Is an idea which exists in other European countries more damaging than the sub-standard facilities for players and spectators?
Is it more troubling than the contingent of players who don't get paid for their pre-season work, and then sign amateur contracts which mean they are paid 'expenses'?
Is it more harmful to integrity than a basket-case reputation in betting markets arising from match-fixing investigations and analysis of the Asian markets?
Yes, it's desperately unfair to label all of the individuals tirelessly working at that level for little reward with the above problems.
But the First Division has bigger image problems to contend with than a Rovers 'B' side which won't be able to compete for promotion. Attendances are low for a reason.
Perhaps it's a headache for those clubs who might have fancied competing for some of the same players at senior or underage level, but that's a matter of self-interest rather than a big-picture view.
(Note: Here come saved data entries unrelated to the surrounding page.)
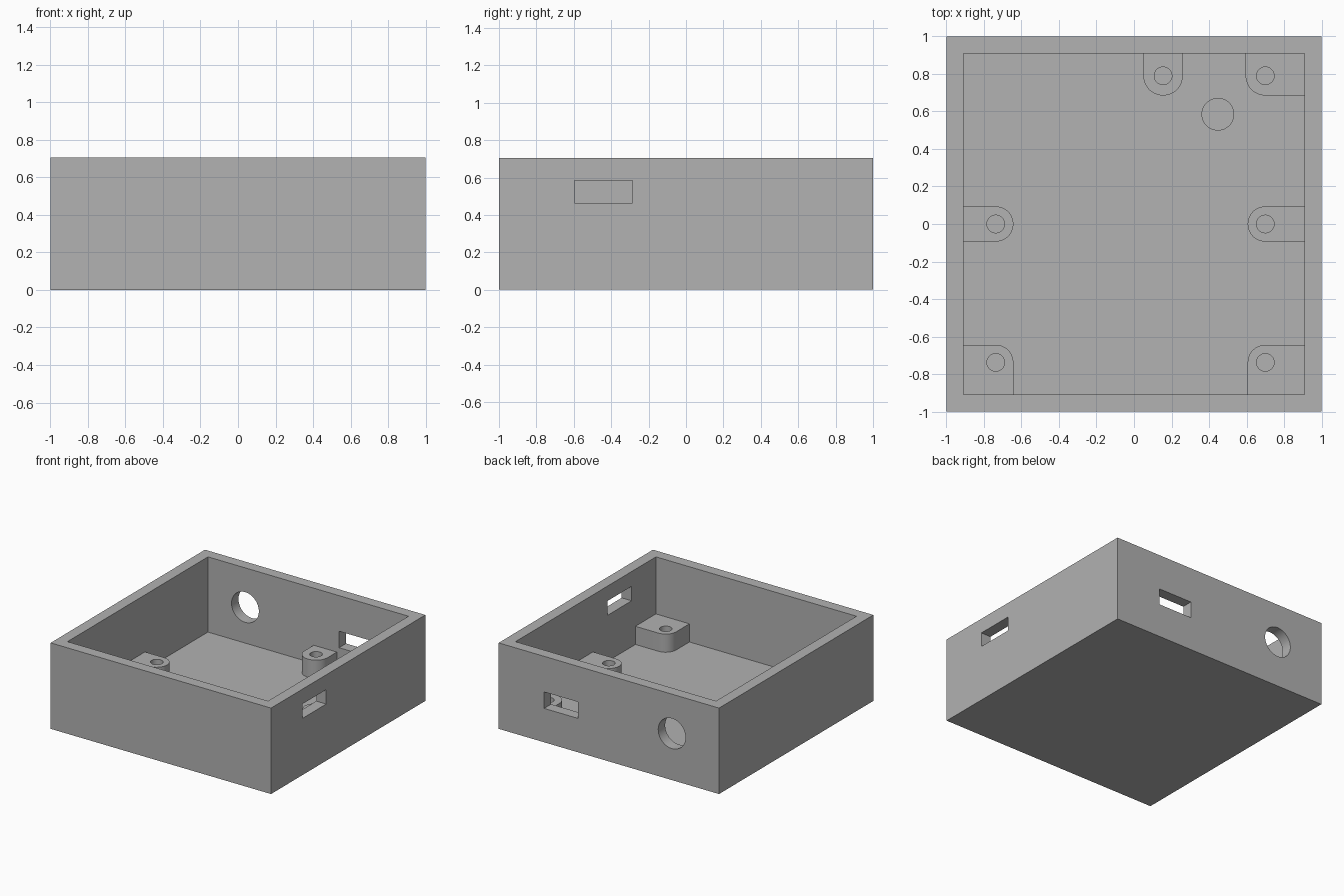
import bpy, bmesh, math
from mathutils import Matrix, Vector

if "Cube" in bpy.data.objects:
    bpy.data.objects.remove(bpy.data.objects["Cube"])

HEIGHT, FLOOR, INNER, BOSS_TOP = 0.705, 0.088, 0.91, 0.237
SINK = 0.01      # how far parts are set into the floor and walls

grey = bpy.data.materials.new("plain grey")
grey.use_nodes = True
grey.diffuse_color = (0.445, 0.445, 0.445, 1)
grey.node_tree.nodes["Principled BSDF"].inputs["Base Color"].default_value = grey.diffuse_color


def finish(name, bm):
    bmesh.ops.recalc_face_normals(bm, faces=bm.faces)
    mesh = bpy.data.meshes.new(name)
    bm.to_mesh(mesh)
    bm.free()
    mesh.materials.append(grey)
    obj = bpy.data.objects.new(name, mesh)
    bpy.context.collection.objects.link(obj)
    return obj


def box(name, low, high):
    low, high = Vector(low), Vector(high)
    bm = bmesh.new()
    bmesh.ops.create_cube(bm, size=1, matrix=Matrix.Translation((low + high) / 2)
                          @ Matrix.Diagonal((high - low).to_4d()))
    return finish(name, bm)


def cylinder(name, centre, radius, depth, axis="Z"):
    turn = Matrix.Rotation(math.pi / 2, 4, "X") if axis == "Y" else Matrix()
    bm = bmesh.new()
    bmesh.ops.create_cone(bm, cap_ends=True, segments=48, radius1=radius, radius2=radius,
                          depth=depth, matrix=Matrix.Translation(centre) @ turn)
    return finish(name, bm)


def cut(obj, cutters):
    """Subtract the cutters, bake the result and remove the cutters."""
    for cutter in cutters:
        cutter.hide_render = True
        mod = obj.modifiers.new("cut", "BOOLEAN")
        mod.operation, mod.solver, mod.object = "DIFFERENCE", "EXACT", cutter
    graph = bpy.context.evaluated_depsgraph_get()
    mesh = bpy.data.meshes.new_from_object(obj.evaluated_get(graph))
    obj.modifiers.clear()
    obj.data = mesh
    for cutter in cutters:
        bpy.data.objects.remove(cutter)


def smooth(obj):
    bpy.ops.object.select_all(action="DESELECT")
    obj.select_set(True)
    bpy.context.view_layer.objects.active = obj
    bpy.ops.object.shade_smooth_by_angle(angle=math.radians(30))


# Open tray with its side slot, back slot and round back opening
tray = box("tray", (-1, -1, 0), (1, 1, HEIGHT))
cut(tray, [
    box("cavity", (-INNER, -INNER, FLOOR), (INNER, INNER, 1)),
    box("side_slot", (0.8, -0.595, 0.465), (1.1, -0.285, 0.583)),
    box("back_slot", (0.28, 0.8, 0.278), (0.587, 1.1, 0.413)),
    cylinder("back_opening", (-0.572, 0.95, 0.382), 0.124, 0.3, "Y"),
])
smooth(tray)


def boss(name, x, y, radius, wall_x, wall_y):
    """Screw boss joined to the walls on the given sides (0 means none)."""
    reach = INNER + SINK
    sides = ((1, 1), (-1, 1), (-1, -1), (1, -1))
    outline = []
    for i, (sx, sy) in enumerate(sides):
        to_x, to_y = sx == wall_x, sy == wall_y
        if to_x or to_y:
            # Square corner run out to the wall
            outline.append((sx * reach if to_x else x + sx * radius,
                            sy * reach if to_y else y + sy * radius))
        else:
            # Rounded free corner
            for k in range(13):
                a = math.pi / 2 * (i + k / 12)
                outline.append((x + radius * math.cos(a), y + radius * math.sin(a)))
    bm = bmesh.new()
    face = bm.faces.new([bm.verts.new((px, py, FLOOR - SINK)) for px, py in outline])
    bmesh.ops.remove_doubles(bm, verts=bm.verts, dist=0.0001)
    grown = bmesh.ops.extrude_face_region(bm, geom=list(bm.faces), use_keep_orig=True)
    top = [v for v in grown["geom"] if isinstance(v, bmesh.types.BMVert)]
    bmesh.ops.translate(bm, verts=top, vec=(0, 0, BOSS_TOP - FLOOR + SINK))
    obj = finish(name, bm)
    cut(obj, [cylinder("screw_hole", (x, y, 0.2), 0.047, 0.5)])
    smooth(obj)


# Screw bosses along the walls and in the corners
boss("back_middle_boss", 0.155, 0.79, 0.105, 0, 1)
boss("back_corner_boss", 0.7, 0.79, 0.105, 1, 1)
for side, x in (("left", 0.7), ("right", -0.737)):
    wall = 1 if x > 0 else -1
    boss(side + "_middle_boss", x, 0, 0.094, wall, 0)
    boss(side + "_front_boss", x, -0.738, 0.094, wall, -1)

# Plain support post on the floor
post = cylinder("support_post", (0.447, 0.585, (BOSS_TOP + FLOOR - SINK) / 2),
                0.087, BOSS_TOP - FLOOR + SINK)
smooth(post)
And let's look at it from the players' perspective. It would be better for the development of these youngsters to train in a full-time environment at Roadstone rather than the slog of evening sessions in an inferior backdrop.
Tallaght will also be the best stadium in the division, with a playing surface and dressing-rooms of a higher standard, with Galway the only real rival.
It's preferable to venues that also host rugby, or those stadiums which lack hot water.
In truth, Rovers are never going to win any popularity contests as a club, and they have ruffled feathers with the expansion of their schoolboy wing.
They need to make their academy pay and it hasn't all been plain sailing, although they have had much more success than other clubs when it comes to securing fees for departing players.
This seems pertinent in another week where local talents have left for next to nothing whereas Irish U-21 international Jack Taylor can leave non-league Barnet to join League One Peterborough for a fee of £500,000 (€589,000) rising to £1m (€1.18m).
Rovers have tried to put some youngsters on long-term deals to protect their position, but they have to let the bulk of them leave once they reach 19 because there's nowhere else to go. Other top clubs are keen on the 'B' angle because it might allow them to keep or recruit more players in that age bracket too.
The gulf between the haves and the have-nots is a major problem for the game here. But if a method to address that is to try and hold back leading clubs, then everybody is going nowhere.
It doesn't look good to try to halt a plan that can give aspiring pros chances in a better environment